Reviewed by: Jonathan Rothgeb
Starring: Anthony Hopkins, Edward Norton, Ralph Fiennes, Philip Seymour Hoffman, Harvey Keitel | Directed by: Brett Ratner | Produced by: Ridley Scott, Dino De Laurentiis, Martha De Laurentiis | Written by: Ted Tally | Distributor: Universal Pictures
“To understand the origin of evil you must go back to the beginning.”
For some years now I’ve been quite the fan of mystery novels. I grew up reading “Sherlock Holmes” and Agatha Christy novels and lately have enjoyed reading the forensic type mysteries by authors such as Patricia Cornwell and Tami Hoag. The disturbing aspect of the more contemporary novels is that they have become quite dark, concentrating on the psychotic and macabre. The movie “Red Dragon” has picked up on this popular theme.
“Red Dragon” is the prequel to “Silence of the Lambs” and follows the other blockbuster “Hannibal”. This is actually the second making of this film, the first being “Manhunter” (1986) starring Brian Cox as Hannibal. With the overpowering popularity of Anthony Hopkins in “Silence of the Lambs” and “Hannibal” playing the part of Dr. Hannibal Lector it seemed prudent to the powers that be that they should remake the film using Mr. Hopkins. The re-make certainly does justice to the original, out performing it in both acting and film quality, though it does bring with it a more grisly flavor.
The film takes us back to the introduction of Dr. Hannibal Lector only briefly to introduce us to the main character, FBI agent Will Graham (Edward Norton). We discover the somewhat special ability that agent Graham has to get into a suspect’s head and create an accurate profile that helps him catch Hannibal. Although Hannibal is apprehended, it leaves agent Graham with both physical and emotional scars that force him out of the bureau. The film does a great job of re-creating this sequence of events, bringing those who may be unfamiliar with the other two pictures up to speed. What follows is a very suspenseful ride through the mind of both a psychotic killer and an FBI agent who reluctantly agrees to help on this new case. The writers do a fantastic job of getting the viewer involved in the thought processes of these characters as well. We are shown not just the darkness of a killer but the obsessions of the police who are consumed with finding him.

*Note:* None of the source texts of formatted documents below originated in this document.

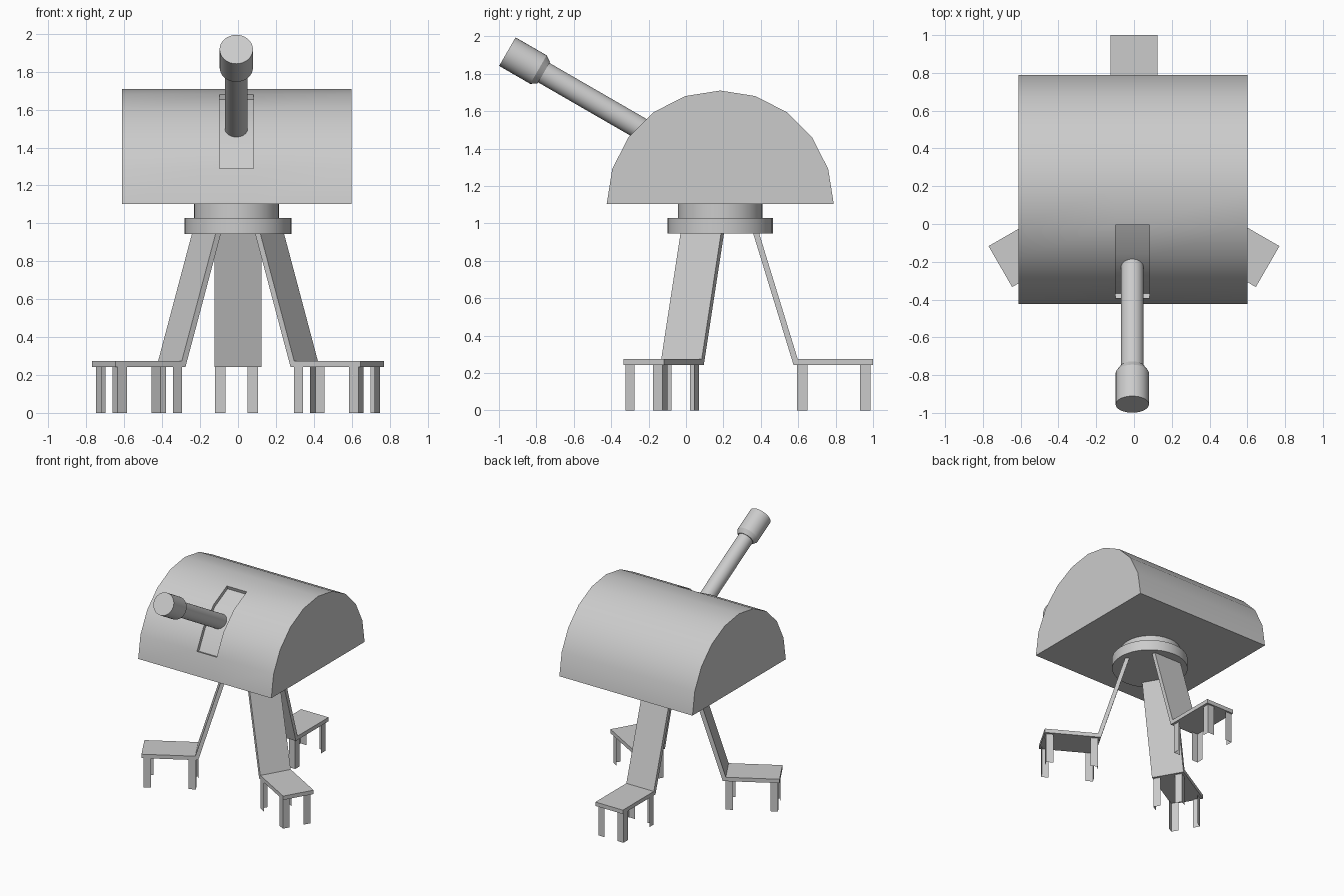
import bpy, bmesh
from math import sin, cos, radians
from mathutils import Matrix, Vector

if "Cube" in bpy.data.objects:
    bpy.data.objects.remove(bpy.data.objects["Cube"])

CY = 0.183  # y of the turret's vertical axis


def finish(bm, name, smooth=False, recalc=True):
    bmesh.ops.remove_doubles(bm, verts=bm.verts, dist=1e-5)
    if recalc:
        bmesh.ops.recalc_face_normals(bm, faces=bm.faces)
    me = bpy.data.meshes.new(name)
    bm.to_mesh(me)
    bm.free()
    ob = bpy.data.objects.new(name, me)
    bpy.context.collection.objects.link(ob)
    if smooth:
        bpy.ops.object.select_all(action='DESELECT')
        ob.select_set(True)
        bpy.context.view_layer.objects.active = ob
        bpy.ops.object.shade_smooth_by_angle(angle=radians(30))
    return ob


def face(bm, pts):
    return bm.faces.new([bm.verts.new(p) for p in pts])


def lathe(name, profile, matrix, n=32):
    """Closed turned solid from (radius, height) pairs."""
    bm = bmesh.new()
    rings = [[bm.verts.new(matrix @ Vector((r * cos(6.2831853 * i / n), r * sin(6.2831853 * i / n), h)))
              for i in range(n)] for r, h in profile]
    for a, b in zip(rings, rings[1:]):
        for i in range(n):
            j = (i + 1) % n
            bm.faces.new((a[i], a[j], b[j], b[i]))
    bm.faces.new(rings[0][::-1])
    bm.faces.new(rings[-1])
    return finish(bm, name, True)


# Half-cylinder housing with a shallow recessed slot at the front
R, Z0, DEPTH, SEG = 0.607, 1.103, 0.028, 10
XS = (-0.612, -0.098, 0.082, 0.60)
SLOT = (1, 2, 3)


def arc(x, i, r=R):
    a = radians(180 * i / SEG)
    return (x, CY - r * cos(a), Z0 + r * sin(a))


bm = bmesh.new()
for s in range(3):
    xa, xb = XS[s], XS[s + 1]
    for i in range(SEG):
        if s == 1 and i in SLOT:
            q = R - DEPTH
            face(bm, [arc(xa, i, q), arc(xb, i, q), arc(xb, i + 1, q), arc(xa, i + 1, q)])
            for x in (xa, xb):
                face(bm, [arc(x, i), arc(x, i + 1), arc(x, i + 1, q), arc(x, i, q)])
        else:
            face(bm, [arc(xa, i), arc(xb, i), arc(xb, i + 1), arc(xa, i + 1)])
    face(bm, [arc(xa, 0), arc(xb, 0), arc(xb, SEG), arc(xa, SEG)])
for i in (SLOT[0], SLOT[-1] + 1):
    face(bm, [arc(XS[1], i), arc(XS[2], i), arc(XS[2], i, R - DEPTH), arc(XS[1], i, R - DEPTH)])
for x in (XS[0], XS[-1]):
    face(bm, [arc(x, i) for i in range(SEG + 1)])
finish(bm, "housing", True)

# Turntable discs
lathe("turntable_upper", [(0.225, 1.02), (0.225, 1.104)], Matrix.Translation((-0.008, CY, 0)))
lathe("turntable_lower", [(0.282, 0.945), (0.282, 1.028)], Matrix.Translation((0, CY, 0)))

# Barrel with flared muzzle, tilted 30 degrees up towards the front
tilt = Matrix.Translation((-0.009, -0.955, 1.918)) @ Matrix.Rotation(radians(60), 4, 'X')
lathe("barrel", [(0.06, -0.93), (0.06, -0.225), (0.066, -0.225), (0.088, -0.192), (0.088, 0)], tilt)

# Three legs with foot plates, each foot on four angle-section posts
LEG = [(0.175, 0.95), (0.207, 0.95), (0.414, 0.275), (0.817, 0.275), (0.817, 0.243), (0.392, 0.243)]
W, ARM = 0.125, 0.056


def leg(name, m):
    bm = bmesh.new()
    f = face(bm, [m @ Vector((-W, r, z)) for r, z in LEG])
    g = bmesh.ops.extrude_face_region(bm, geom=[f], use_keep_orig=True)
    shift = m.to_3x3() @ Vector((2 * W, 0, 0))
    bmesh.ops.translate(bm, vec=shift, verts=[v for v in g["geom"] if isinstance(v, bmesh.types.BMVert)])
    finish(bm, name + "_leg")
    bm = bmesh.new()
    for x, sx in ((-0.121, 1), (0.106, -1)):
        for y, sy in ((0.41, 1), (0.803, -1)):
            for dx, dy in ((sx * ARM, 0), (0, sy * ARM)):
                f = face(bm, [m @ Vector(p) for p in ((x, y, 0), (x + dx, y + dy, 0),
                                                      (x + dx, y + dy, 0.243), (x, y, 0.243))])
                f.normal_update()
                out = m.to_3x3() @ Vector((0, -sy, 0) if dx else (-sx, 0, 0))
                if f.normal.dot(out) < 0:
                    f.normal_flip()
    finish(bm, name + "_foot_posts", recalc=False)


centre = Matrix.Translation((0, CY, 0))
turn = centre @ Matrix.Rotation(radians(120), 4, 'Z')
leg("back", centre)
leg("left", turn)
leg("right", Matrix.Scale(-1, 4, (1, 0, 0)) @ turn)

Many fans of this series, including myself, were disappointed with “Hannibal” which substituted gore for good screen writing. In “Red Dragon”, I’m happy to say that the writing is compelling! “Silence of the Lambs” has returned. The film, though dark, is not weighed down with bad language and gore. There is one brief female topless shot and many shots of a man’s rear-end. There is some vulgar language and uses of the Lord’s name in vain, but most of the blood scenes are handled with some reserve with none of what I call “open anatomy shots.”

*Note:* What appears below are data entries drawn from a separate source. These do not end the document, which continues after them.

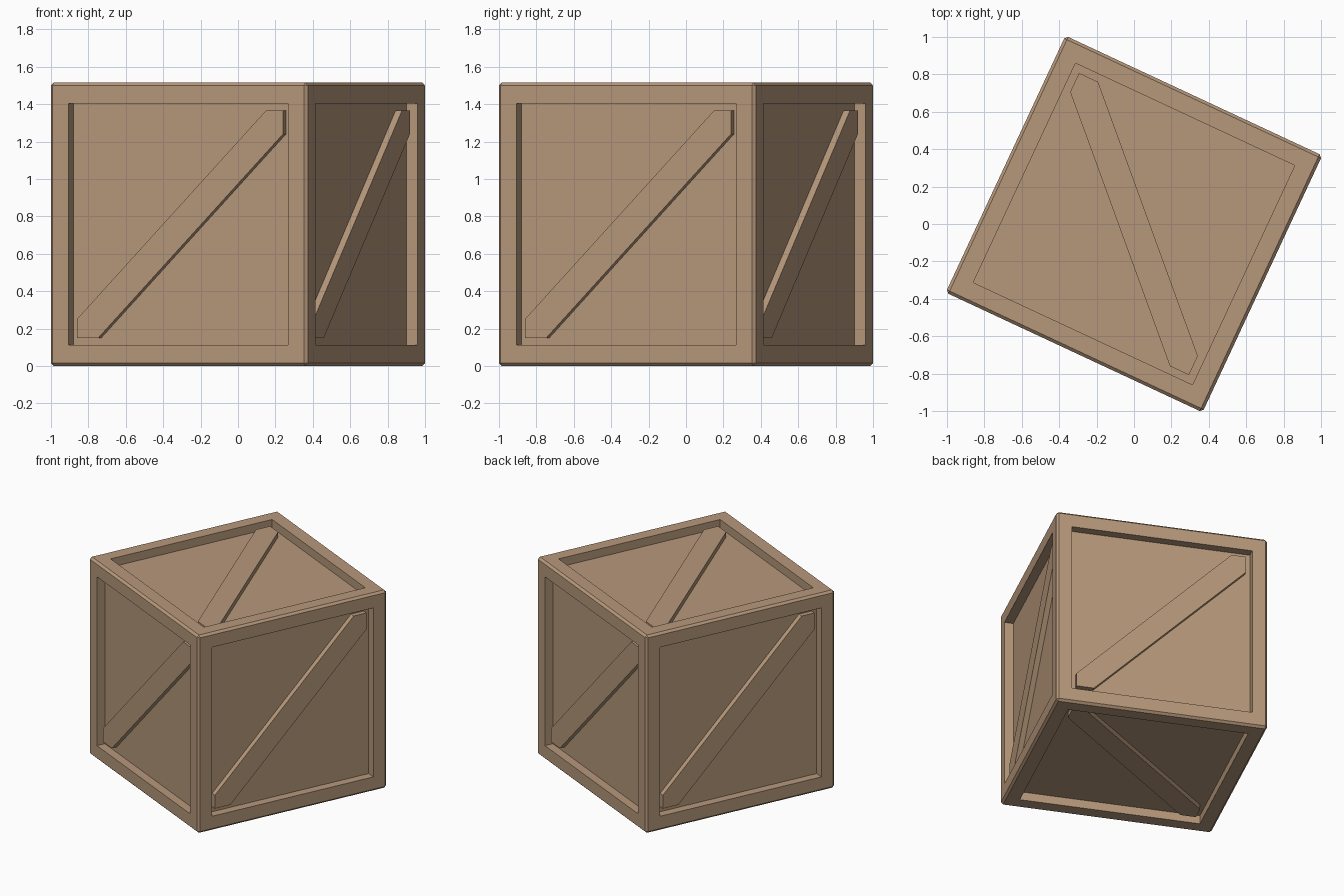
import bpy, bmesh, math
from mathutils import Matrix, Vector

if "Cube" in bpy.data.objects:
    bpy.data.objects.remove(bpy.data.objects["Cube"])

H = 0.7575        # half side of the crate
C = 0.016         # outer chamfer
R = 0.6075        # half size of each recessed opening
PANEL = 0.064     # depth of the panels
PLANK = 0.026     # depth of the plank faces
TURN = Matrix.Translation((0, 0, H)) @ Matrix.Rotation(math.radians(-25), 4, 'Z')

wood = bpy.data.materials.new("brown_wood")
wood.diffuse_color = (0.47, 0.315, 0.198, 1)
wood.use_nodes = True
wood.node_tree.nodes["Principled BSDF"].inputs["Base Color"].default_value = wood.diffuse_color


def finish(bm, name, matrix):
    bmesh.ops.recalc_face_normals(bm, faces=bm.faces)
    mesh = bpy.data.meshes.new(name)
    bm.to_mesh(mesh)
    bm.free()
    mesh.materials.append(wood)
    ob = bpy.data.objects.new(name, mesh)
    ob.matrix_world = matrix
    bpy.context.collection.objects.link(ob)


# Crate body: chamfered cube with a recessed panel on all six sides
bm = bmesh.new()
bmesh.ops.create_cube(bm, size=2 * H)
bmesh.ops.bevel(bm, geom=bm.edges[:], offset=C, segments=1, affect='EDGES')
sides = [f for f in bm.faces if f.calc_area() > 1]
bmesh.ops.inset_individual(bm, faces=sides, thickness=H - C - R)
for f in sides:
    push = -f.normal * PANEL
    new = bmesh.ops.extrude_discrete_faces(bm, faces=[f])["faces"][0]
    bmesh.ops.translate(bm, verts=new.verts[:], vec=push)
finish(bm, "crate_body", TURN)


# Diagonal plank lying in a front opening, running from lower left to upper right
def plank(name, matrix, above, below):
    bm = bmesh.new()
    outline = [(-R, -R), (-R + below, -R), (R, R - below),
               (R, R), (R - above, R), (-R, -R + above)]
    face = bm.faces.new([bm.verts.new((x, PLANK - H, z)) for x, z in outline])
    back = bmesh.ops.extrude_face_region(bm, geom=[face])["geom"]
    bmesh.ops.translate(bm, vec=Vector((0, PANEL - PLANK + 0.005, 0)),
                        verts=[v for v in back if isinstance(v, bmesh.types.BMVert)])
    finish(bm, name, TURN @ matrix)


for i, side in enumerate(("front", "right", "back", "left")):
    plank(side + "_plank", Matrix.Rotation(i * math.pi / 2, 4, 'Z'), 0.102, 0.124)

# Top and bottom planks cross each other
quarter = Matrix.Rotation(math.pi / 2, 4, 'Z')
plank("top_plank", quarter @ Matrix.Rotation(-math.pi / 2, 4, 'X'), 0.112, 0.112)
plank("bottom_plank", quarter @ Matrix.Rotation(math.pi / 2, 4, 'X'), 0.112, 0.112)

I do caution you though—and very reluctantly recommend this movie (for it is not for the faint of heart). I started this review with saying how modern day mysteries have become submersed in the macabre and so too have contemporary mystery films. They are no longer satisfied with writing a good who-done-it but feel compelled to flood our senses with images of blood and explorations into the dark, satanic minds of murders. 1 Peter 5:8 tells us that the devil is a lion that walks about looking for who he can devour. We know that for Christians this world is not our home and that there is great evil that prowls this globe, but God tells us in 2 Corinthians 10:5 to cast down those things which seek to reign above God and to bring into captivity every thought to the obedience of Christ. I don’t think I need to see every psychotic, dark crevice of a man’s soul to know that he is inherently evil. This film has great writing, good characterization, and a formidable plot, but be sure it is very deserving of its R-rating.